=== Task requirements ===
Below is a block of entries; repeat exactly the lines starting at the line that contains "box(g, 'wallLeftOfOpening', -half, a, 0.02, top, z0, z1);" and ending at the line that contains "model.name = 'building';", both included.

=== Data excerpts ===
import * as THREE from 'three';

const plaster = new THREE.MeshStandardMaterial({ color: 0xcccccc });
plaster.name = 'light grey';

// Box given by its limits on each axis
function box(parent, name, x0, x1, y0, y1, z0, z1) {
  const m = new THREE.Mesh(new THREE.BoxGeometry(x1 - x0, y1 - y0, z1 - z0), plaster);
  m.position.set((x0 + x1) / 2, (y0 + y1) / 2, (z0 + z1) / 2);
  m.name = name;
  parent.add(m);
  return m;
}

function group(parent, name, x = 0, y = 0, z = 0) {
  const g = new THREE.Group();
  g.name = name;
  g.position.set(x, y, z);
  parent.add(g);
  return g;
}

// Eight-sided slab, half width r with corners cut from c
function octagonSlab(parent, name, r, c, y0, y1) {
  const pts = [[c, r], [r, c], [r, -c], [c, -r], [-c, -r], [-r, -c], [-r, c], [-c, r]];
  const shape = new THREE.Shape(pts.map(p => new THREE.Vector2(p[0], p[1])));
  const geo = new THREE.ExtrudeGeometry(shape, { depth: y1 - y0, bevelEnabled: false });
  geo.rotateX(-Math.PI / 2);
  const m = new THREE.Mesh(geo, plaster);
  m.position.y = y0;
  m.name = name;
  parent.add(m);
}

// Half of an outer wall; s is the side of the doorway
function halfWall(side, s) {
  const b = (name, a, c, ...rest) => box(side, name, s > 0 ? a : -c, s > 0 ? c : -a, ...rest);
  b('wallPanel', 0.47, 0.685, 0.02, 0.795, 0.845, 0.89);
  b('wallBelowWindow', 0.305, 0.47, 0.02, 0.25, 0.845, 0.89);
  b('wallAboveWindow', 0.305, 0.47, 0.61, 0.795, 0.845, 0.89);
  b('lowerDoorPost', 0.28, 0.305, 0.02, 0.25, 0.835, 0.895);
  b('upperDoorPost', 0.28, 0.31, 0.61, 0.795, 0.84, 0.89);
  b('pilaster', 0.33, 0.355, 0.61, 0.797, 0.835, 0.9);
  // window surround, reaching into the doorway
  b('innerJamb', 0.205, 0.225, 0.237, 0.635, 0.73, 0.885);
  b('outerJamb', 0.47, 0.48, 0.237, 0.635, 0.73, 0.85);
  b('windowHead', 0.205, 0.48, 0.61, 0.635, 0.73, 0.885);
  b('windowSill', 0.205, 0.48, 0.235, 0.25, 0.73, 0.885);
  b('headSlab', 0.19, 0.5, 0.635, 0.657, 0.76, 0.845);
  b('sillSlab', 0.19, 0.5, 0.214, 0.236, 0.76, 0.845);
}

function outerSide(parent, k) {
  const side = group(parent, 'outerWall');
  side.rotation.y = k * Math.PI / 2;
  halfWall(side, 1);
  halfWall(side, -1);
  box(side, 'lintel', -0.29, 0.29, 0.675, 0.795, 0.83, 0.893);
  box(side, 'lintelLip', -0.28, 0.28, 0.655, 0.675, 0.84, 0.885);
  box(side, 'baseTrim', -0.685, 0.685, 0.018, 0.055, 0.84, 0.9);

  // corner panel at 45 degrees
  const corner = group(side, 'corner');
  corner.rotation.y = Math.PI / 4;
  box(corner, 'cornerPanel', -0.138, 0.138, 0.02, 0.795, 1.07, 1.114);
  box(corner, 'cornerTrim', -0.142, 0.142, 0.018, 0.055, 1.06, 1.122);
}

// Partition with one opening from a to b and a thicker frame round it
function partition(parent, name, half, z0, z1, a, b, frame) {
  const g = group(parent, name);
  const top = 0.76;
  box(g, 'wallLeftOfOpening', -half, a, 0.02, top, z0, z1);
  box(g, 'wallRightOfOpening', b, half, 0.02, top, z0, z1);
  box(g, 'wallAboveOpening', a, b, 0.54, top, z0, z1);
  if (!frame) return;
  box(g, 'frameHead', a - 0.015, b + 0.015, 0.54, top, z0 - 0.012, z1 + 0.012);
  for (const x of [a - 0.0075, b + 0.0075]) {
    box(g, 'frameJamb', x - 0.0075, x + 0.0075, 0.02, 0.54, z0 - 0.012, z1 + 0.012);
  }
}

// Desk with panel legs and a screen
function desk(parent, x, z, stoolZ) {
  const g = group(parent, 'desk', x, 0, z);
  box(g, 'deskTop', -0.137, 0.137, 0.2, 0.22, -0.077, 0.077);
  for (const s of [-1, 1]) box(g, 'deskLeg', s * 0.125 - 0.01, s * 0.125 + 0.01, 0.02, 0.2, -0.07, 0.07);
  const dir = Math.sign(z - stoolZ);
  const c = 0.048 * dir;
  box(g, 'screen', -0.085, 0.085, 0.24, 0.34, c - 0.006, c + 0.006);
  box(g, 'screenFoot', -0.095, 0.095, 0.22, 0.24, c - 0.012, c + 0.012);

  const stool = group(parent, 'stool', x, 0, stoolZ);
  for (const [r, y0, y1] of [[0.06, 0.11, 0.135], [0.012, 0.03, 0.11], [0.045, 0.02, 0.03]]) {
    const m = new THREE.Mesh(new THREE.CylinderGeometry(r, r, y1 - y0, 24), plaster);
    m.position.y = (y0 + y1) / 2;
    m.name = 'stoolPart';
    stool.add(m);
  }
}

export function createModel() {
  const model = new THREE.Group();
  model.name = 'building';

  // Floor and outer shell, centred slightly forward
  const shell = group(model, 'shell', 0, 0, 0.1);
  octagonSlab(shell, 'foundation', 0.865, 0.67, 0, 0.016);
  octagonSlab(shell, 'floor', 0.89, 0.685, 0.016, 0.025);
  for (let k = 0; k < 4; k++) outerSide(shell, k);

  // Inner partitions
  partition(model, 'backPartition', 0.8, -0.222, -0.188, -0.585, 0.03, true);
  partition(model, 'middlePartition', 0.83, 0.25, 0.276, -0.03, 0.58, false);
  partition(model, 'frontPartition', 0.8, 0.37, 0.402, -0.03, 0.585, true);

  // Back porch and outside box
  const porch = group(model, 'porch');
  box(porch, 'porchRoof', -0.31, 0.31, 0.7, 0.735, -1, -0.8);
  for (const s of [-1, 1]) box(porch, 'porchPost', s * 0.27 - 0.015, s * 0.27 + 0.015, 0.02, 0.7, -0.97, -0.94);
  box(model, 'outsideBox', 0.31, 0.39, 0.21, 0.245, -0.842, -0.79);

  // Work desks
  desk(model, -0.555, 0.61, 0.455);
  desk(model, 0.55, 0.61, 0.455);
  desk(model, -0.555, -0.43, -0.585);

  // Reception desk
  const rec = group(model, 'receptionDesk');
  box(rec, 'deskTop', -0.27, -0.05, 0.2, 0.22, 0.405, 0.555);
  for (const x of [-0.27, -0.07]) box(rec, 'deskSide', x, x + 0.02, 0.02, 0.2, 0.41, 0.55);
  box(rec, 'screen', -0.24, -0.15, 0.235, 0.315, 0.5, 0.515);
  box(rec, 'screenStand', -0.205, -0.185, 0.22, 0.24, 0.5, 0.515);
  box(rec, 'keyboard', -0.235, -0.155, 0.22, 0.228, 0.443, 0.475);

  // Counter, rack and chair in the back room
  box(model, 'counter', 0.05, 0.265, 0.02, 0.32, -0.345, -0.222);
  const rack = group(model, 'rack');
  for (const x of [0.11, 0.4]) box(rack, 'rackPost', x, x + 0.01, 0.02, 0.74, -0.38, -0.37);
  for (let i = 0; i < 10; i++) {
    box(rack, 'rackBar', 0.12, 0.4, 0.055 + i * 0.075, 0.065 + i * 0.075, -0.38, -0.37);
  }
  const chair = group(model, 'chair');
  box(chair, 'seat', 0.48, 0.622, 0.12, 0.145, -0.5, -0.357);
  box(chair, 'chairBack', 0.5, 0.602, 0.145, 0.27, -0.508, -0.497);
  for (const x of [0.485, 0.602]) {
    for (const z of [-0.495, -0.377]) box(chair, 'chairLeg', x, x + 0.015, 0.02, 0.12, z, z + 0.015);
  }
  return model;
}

=== Task answer ===
  box(g, 'wallLeftOfOpening', -half, a, 0.02, top, z0, z1);
  box(g, 'wallRightOfOpening', b, half, 0.02, top, z0, z1);
  box(g, 'wallAboveOpening', a, b, 0.54, top, z0, z1);
  if (!frame) return;
  box(g, 'frameHead', a - 0.015, b + 0.015, 0.54, top, z0 - 0.012, z1 + 0.012);
  for (const x of [a - 0.0075, b + 0.0075]) {
    box(g, 'frameJamb', x - 0.0075, x + 0.0075, 0.02, 0.54, z0 - 0.012, z1 + 0.012);
  }
}

// Desk with panel legs and a screen
function desk(parent, x, z, stoolZ) {
  const g = group(parent, 'desk', x, 0, z);
  box(g, 'deskTop', -0.137, 0.137, 0.2, 0.22, -0.077, 0.077);
  for (const s of [-1, 1]) box(g, 'deskLeg', s * 0.125 - 0.01, s * 0.125 + 0.01, 0.02, 0.2, -0.07, 0.07);
  const dir = Math.sign(z - stoolZ);
  const c = 0.048 * dir;
  box(g, 'screen', -0.085, 0.085, 0.24, 0.34, c - 0.006, c + 0.006);
  box(g, 'screenFoot', -0.095, 0.095, 0.22, 0.24, c - 0.012, c + 0.012);

  const stool = group(parent, 'stool', x, 0, stoolZ);
  for (const [r, y0, y1] of [[0.06, 0.11, 0.135], [0.012, 0.03, 0.11], [0.045, 0.02, 0.03]]) {
    const m = new THREE.Mesh(new THREE.CylinderGeometry(r, r, y1 - y0, 24), plaster);
    m.position.y = (y0 + y1) / 2;
    m.name = 'stoolPart';
    stool.add(m);
  }
}

export function createModel() {
  const model = new THREE.Group();
  model.name = 'building';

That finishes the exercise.